"With Tom Mix and Pancho Villa, Clifford Irving takes his place among the giants of contemporary literature, dazzling us all with this robust, rousing, riproaring work of art." -- Ernest Lehman
"Fabulous, big, rawboned wild-blooded adventure tale that gives the sights and sounds and smells of a turn-of-the-century world real enough to touch. Clifford Irving has written a novel to make any writer proud and many readers grateful." -- Los Angeles Herald Examiner
"Intelligently conceived, rapidly paced, attitudinally wry, earthy - a well-written, cannily contemporary tale about the past." -- Dallas Times Herald
It's 1913, and Tom Mix, young cowboy and future movie star, rides south of the border to fight at the side of the charismatic Pancho Villa, Mexican revolutionary leader, already a legend.
In the violent beauty of war-torn Mexico a partnership is formed, and an epic is born.
Caught up in this sumptuous panoramic novel are some of the most dynamic characters ever to come to life on a page: Hannah, Tom's voluptuous Jewish fiancée; Rosa, the beautiful Indian child widow who loves Tom; Elisa, the sophisticated German rancher who becomes his mistress; Rudolfo Fierro, "the butcher," who lives to kill his enemies and vows to end Tom's life; Lieutenant George S. Patton, Jr., who ceaselessly hunts both Villa and Fierro; and above all, the tempestuous Pancho Villa, a man of ungovernable emotions, a hero and, at the same time, a villain larger than life.

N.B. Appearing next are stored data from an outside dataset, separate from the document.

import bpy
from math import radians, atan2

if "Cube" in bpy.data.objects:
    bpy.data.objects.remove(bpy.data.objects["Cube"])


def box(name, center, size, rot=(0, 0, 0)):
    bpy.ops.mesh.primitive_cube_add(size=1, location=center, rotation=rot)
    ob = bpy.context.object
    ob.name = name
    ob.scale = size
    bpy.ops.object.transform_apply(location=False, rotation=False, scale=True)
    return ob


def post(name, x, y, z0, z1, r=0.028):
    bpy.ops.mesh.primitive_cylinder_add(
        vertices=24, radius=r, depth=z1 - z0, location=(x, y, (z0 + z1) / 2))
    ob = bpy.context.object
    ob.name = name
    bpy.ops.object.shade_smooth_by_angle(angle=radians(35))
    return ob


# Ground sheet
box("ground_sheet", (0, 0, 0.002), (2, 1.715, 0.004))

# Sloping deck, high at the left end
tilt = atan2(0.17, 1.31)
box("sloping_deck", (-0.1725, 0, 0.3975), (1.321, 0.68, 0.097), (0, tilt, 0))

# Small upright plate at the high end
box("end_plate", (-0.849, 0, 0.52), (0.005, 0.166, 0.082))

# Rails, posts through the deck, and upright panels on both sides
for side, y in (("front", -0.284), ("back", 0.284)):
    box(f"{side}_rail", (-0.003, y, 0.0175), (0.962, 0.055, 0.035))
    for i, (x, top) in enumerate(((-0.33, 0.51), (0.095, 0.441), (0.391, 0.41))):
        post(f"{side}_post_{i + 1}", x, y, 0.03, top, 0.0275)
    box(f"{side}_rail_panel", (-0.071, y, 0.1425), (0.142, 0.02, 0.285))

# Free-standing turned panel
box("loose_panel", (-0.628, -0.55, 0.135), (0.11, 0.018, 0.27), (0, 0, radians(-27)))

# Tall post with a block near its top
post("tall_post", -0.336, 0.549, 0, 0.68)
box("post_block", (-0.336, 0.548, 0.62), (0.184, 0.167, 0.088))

This is a story of romance and friendship, loyalty and revenge, politics and gold - an adventure that Publishers Weekly called "grand entertainment, full of wit, charm, and zest." The Los Angeles Times wrote that "Irving spins a fantasy worthy of Mark Twain," and the Houston Chronicle said, "Irving's wonderful big new book is a rollicking, ribald tale." The Chicago Tribune concluded that "[Tom Mix's] exploits - on the battlefield, behind the lines, in bed - are told with riveting skill."